499 U.S. 340 (1991), argued 9 Jan. 1991, decided 27 Mar. 1991 by vote of 9 to 0; O’Connor for the Court, Blackmun concurring. Rural published a local white-pages telephone directory. Feist resorted Rural’s listings and included them in a regional directory overlapping Rural’s service area. Rural claimed *copyright infringement. The Supreme Court held Rural’s copyright invalid.

Feist’s importance lies in its reaffirmation of copyright’s historic character as the law of authorship and its rejection of the latter-day heresy that *copyright also protects works, or portions of works, which are the product not of authorship but of “industrious collection” (or “sweat of the brow”). In short, “copyright rewards originality, not effort” (p. 1297).

In so deciding, the Court relied on the Copyright Clause of the Constitution, which authorizes Congress to grant exclusive rights in creative works only to their “Authors,” and the Court’s own precedents, including Harper & Row v. Nation Enterprises (1985), which reinforced prior rulings that no one can claim authorship in facts or other nonoriginal matter. In addition, the Court found that the current Copyright Act limits protection in compilations like Rural’s directory to the compiler’s originality in selecting or arranging preexisting data or other materials.

Feist’s impact upon claims of copyright protection in so-called low authorship works beyond directories—from certain computer databases to page numbers in law reports and statutory compilations—may be great.

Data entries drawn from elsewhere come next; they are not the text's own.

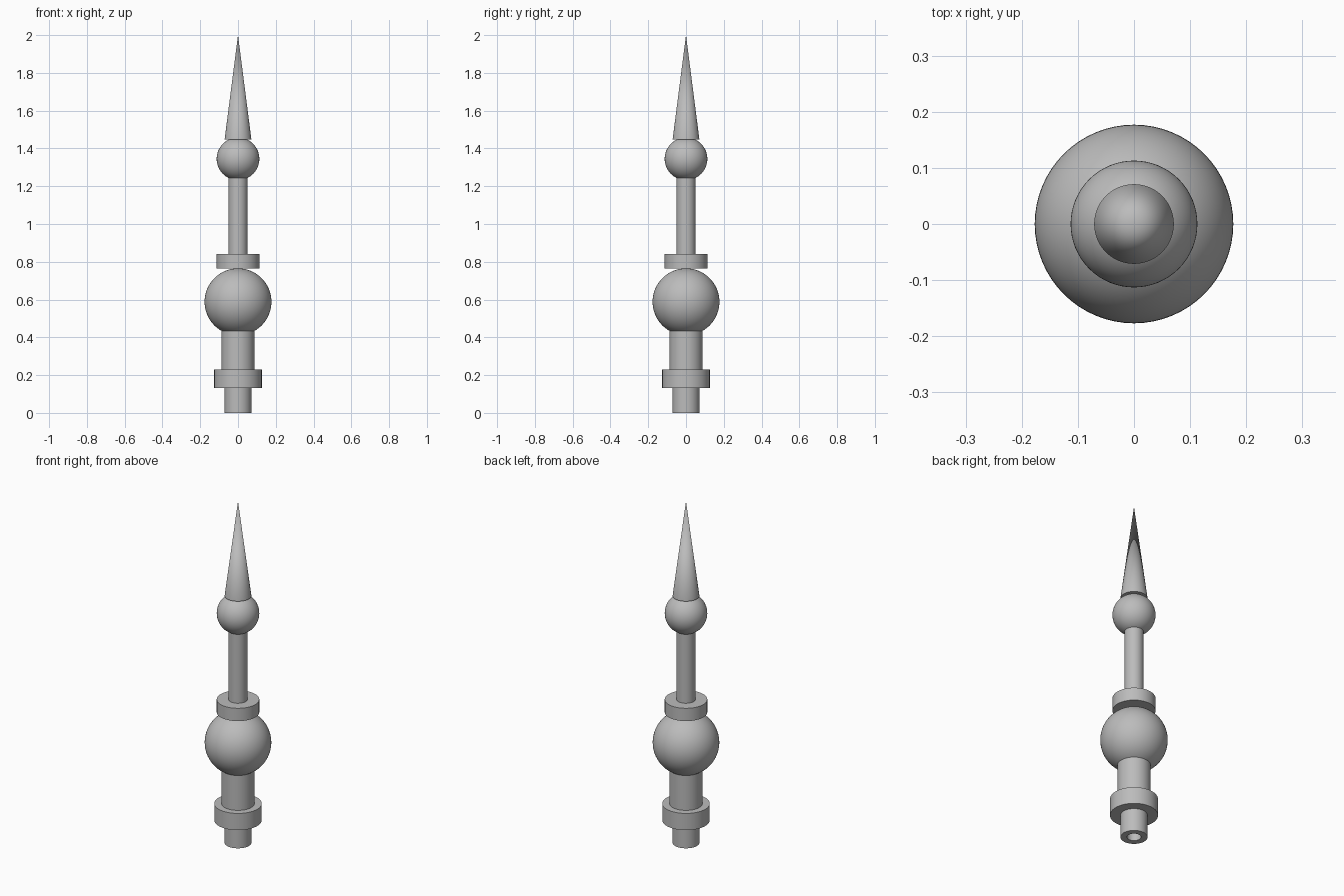
import bpy
import bmesh
import math

SIDES = 64

cube = bpy.data.objects.get("Cube")
if cube:
    bpy.data.objects.remove(cube, do_unlink=True)

# One plain grey for the whole finial
grey = bpy.data.materials.new("plain grey")
grey.use_nodes = True
colour = (0.5, 0.5, 0.5, 1)
grey.diffuse_color = colour
grey.node_tree.nodes["Principled BSDF"].inputs["Base Color"].default_value = colour


def turned(name, profile):
    """Spin a (radius, height) profile around the z axis."""
    bm = bmesh.new()
    verts = [bm.verts.new((r, 0, z)) for r, z in profile]
    edges = [bm.edges.new(pair) for pair in zip(verts, verts[1:])]
    bmesh.ops.spin(bm, geom=verts + edges, cent=(0, 0, 0), axis=(0, 0, 1),
                   angle=math.tau, steps=SIDES, use_duplicate=False)
    bmesh.ops.remove_doubles(bm, verts=bm.verts, dist=0.00005)
    bmesh.ops.recalc_face_normals(bm, faces=bm.faces)
    mesh = bpy.data.meshes.new(name)
    bm.to_mesh(mesh)
    bm.free()
    mesh.materials.append(grey)
    obj = bpy.data.objects.new(name, mesh)
    bpy.context.collection.objects.link(obj)
    bpy.ops.object.select_all(action='DESELECT')
    obj.select_set(True)
    bpy.context.view_layer.objects.active = obj
    bpy.ops.object.shade_smooth_by_angle(angle=math.radians(35))
    return obj


def disc(name, radius, bottom, top):
    return turned(name, [(0, bottom), (radius, bottom), (radius, top), (0, top)])


def ball(name, radius, height, rings=32):
    arc = [math.pi * i / rings for i in range(rings + 1)]
    return turned(name, [(radius * math.sin(a), height - radius * math.cos(a))
                         for a in arc])


# Mounting spigot with a blind bore in its underside
turned("spigot", [(0, 0.22), (0.037, 0.22), (0.037, 0), (0.071, 0),
                  (0.071, 0.23), (0, 0.23)])

# Lower stem and its collar
disc("lower_collar", 0.126, 0.132, 0.23)
disc("lower_stem", 0.0875, 0.225, 0.46)

# Large ball with the ring resting on top
ball("large_ball", 0.177, 0.588)
disc("upper_ring", 0.113, 0.765, 0.84)

# Slim shaft, small ball and pointed spire
disc("shaft", 0.05, 0.835, 1.27)
ball("small_ball", 0.113, 1.345)
turned("spire", [(0, 1.447), (0.071, 1.447), (0, 2.0)])
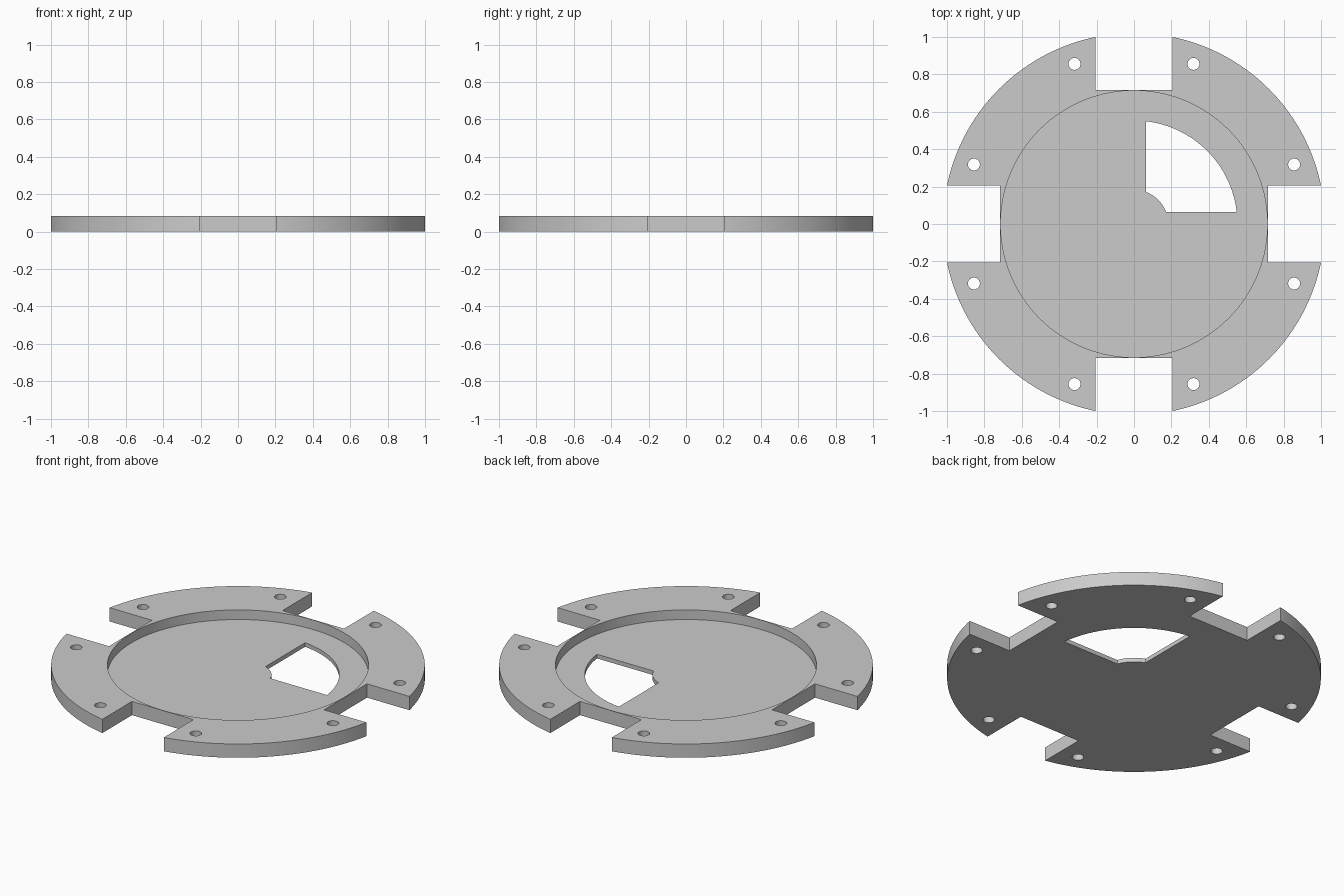
import bpy, bmesh, math

cube = bpy.data.objects.get("Cube")
if cube:
    bpy.data.objects.remove(cube, do_unlink=True)

HALF_SLOT = 0.205                      # half width of the edge slots
SLOT_START = 0.717                     # slot floor, measured from the centre
OUTER_R = math.hypot(1, HALF_SLOT)
RECESS_R = 0.713
HEIGHT, FLOOR = 0.083, 0.025

grey = bpy.data.materials.new("light_grey")
grey.use_nodes = True
colour = (0.6, 0.6, 0.6, 1)
grey.diffuse_color = colour
grey.node_tree.nodes["Principled BSDF"].inputs["Base Color"].default_value = colour


def prism(name, points, z0, z1):
    """Extrude a flat outline from z0 up to z1."""
    bm = bmesh.new()
    face = bm.faces.new([bm.verts.new((x, y, z0)) for x, y in points])
    top = bmesh.ops.extrude_face_region(bm, geom=[face])["geom"]
    verts = [v for v in top if isinstance(v, bmesh.types.BMVert)]
    bmesh.ops.translate(bm, verts=verts, vec=(0, 0, z1 - z0))
    bmesh.ops.recalc_face_normals(bm, faces=bm.faces)
    mesh = bpy.data.meshes.new(name)
    bm.to_mesh(mesh)
    bm.free()
    mesh.materials.append(grey)
    obj = bpy.data.objects.new(name, mesh)
    bpy.context.collection.objects.link(obj)
    return obj


def arc(r, a0, a1, n):
    return [(r * math.cos(a0 + (a1 - a0) * i / n), r * math.sin(a0 + (a1 - a0) * i / n))
            for i in range(n + 1)]


def circle(r, n, cx=0, cy=0):
    return [(cx + x, cy + y) for x, y in arc(r, 0, math.tau, n)[:-1]]


plate = prism("flange_plate", circle(OUTER_R, 192), 0, HEIGHT)
cutters = [prism("recess_cutter", circle(RECESS_R, 160), FLOOR, 1)]

# Four edge slots, each with a bolt hole on either side
for k in range(4):
    c, s = round(math.cos(k * math.pi / 2)), round(math.sin(k * math.pi / 2))

    def turn(points):
        return [(x * c - y * s, x * s + y * c) for x, y in points]

    w = HALF_SLOT
    slot = [(SLOT_START, -w), (1.2, -w), (1.2, w), (SLOT_START, w)]
    cutters.append(prism("slot_cutter", turn(slot), -1, 1))
    for side in (-1, 1):
        hole = circle(0.032, 32, 0.856, side * 0.318)
        cutters.append(prism("hole_cutter", turn(hole), -1, 1))

# Quarter-ring window through the floor
EDGE, R_IN, R_OUT = 0.063, 0.183, 0.553
a_out, a_in = math.asin(EDGE / R_OUT), math.asin(EDGE / R_IN)
window = (arc(R_OUT, a_out, math.pi / 2 - a_out, 32)
          + arc(R_IN, math.pi / 2 - a_in, a_in, 12))
cutters.append(prism("window_cutter", window, -1, 1))

# Cut everything, then keep only the finished plate
for cutter in cutters:
    mod = plate.modifiers.new(cutter.name, 'BOOLEAN')
    mod.operation = 'DIFFERENCE'
    mod.solver = 'EXACT'
    mod.object = cutter
    cutter.hide_render = True
bpy.context.view_layer.update()
cut_mesh = bpy.data.meshes.new_from_object(
    plate.evaluated_get(bpy.context.evaluated_depsgraph_get()))
plate.modifiers.clear()
plate.data = cut_mesh
cut_mesh.name = "flange_plate"
for cutter in cutters:
    bpy.data.objects.remove(cutter, do_unlink=True)

bpy.ops.object.select_all(action='DESELECT')
plate.select_set(True)
bpy.context.view_layer.objects.active = plate
bpy.ops.object.shade_smooth_by_angle(angle=math.radians(30))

Whether Congress can legislate noncopyright protection in these instances, for example, via the Commerce Clause, remains to be seen (see commerce power). But by jealously guarding the public domain against appropriation by would-be copyright owners of matter that they (p. 336) have not authored, Feist at least assures more careful consideration of such claims by Congress and the courts.

Craig Joyce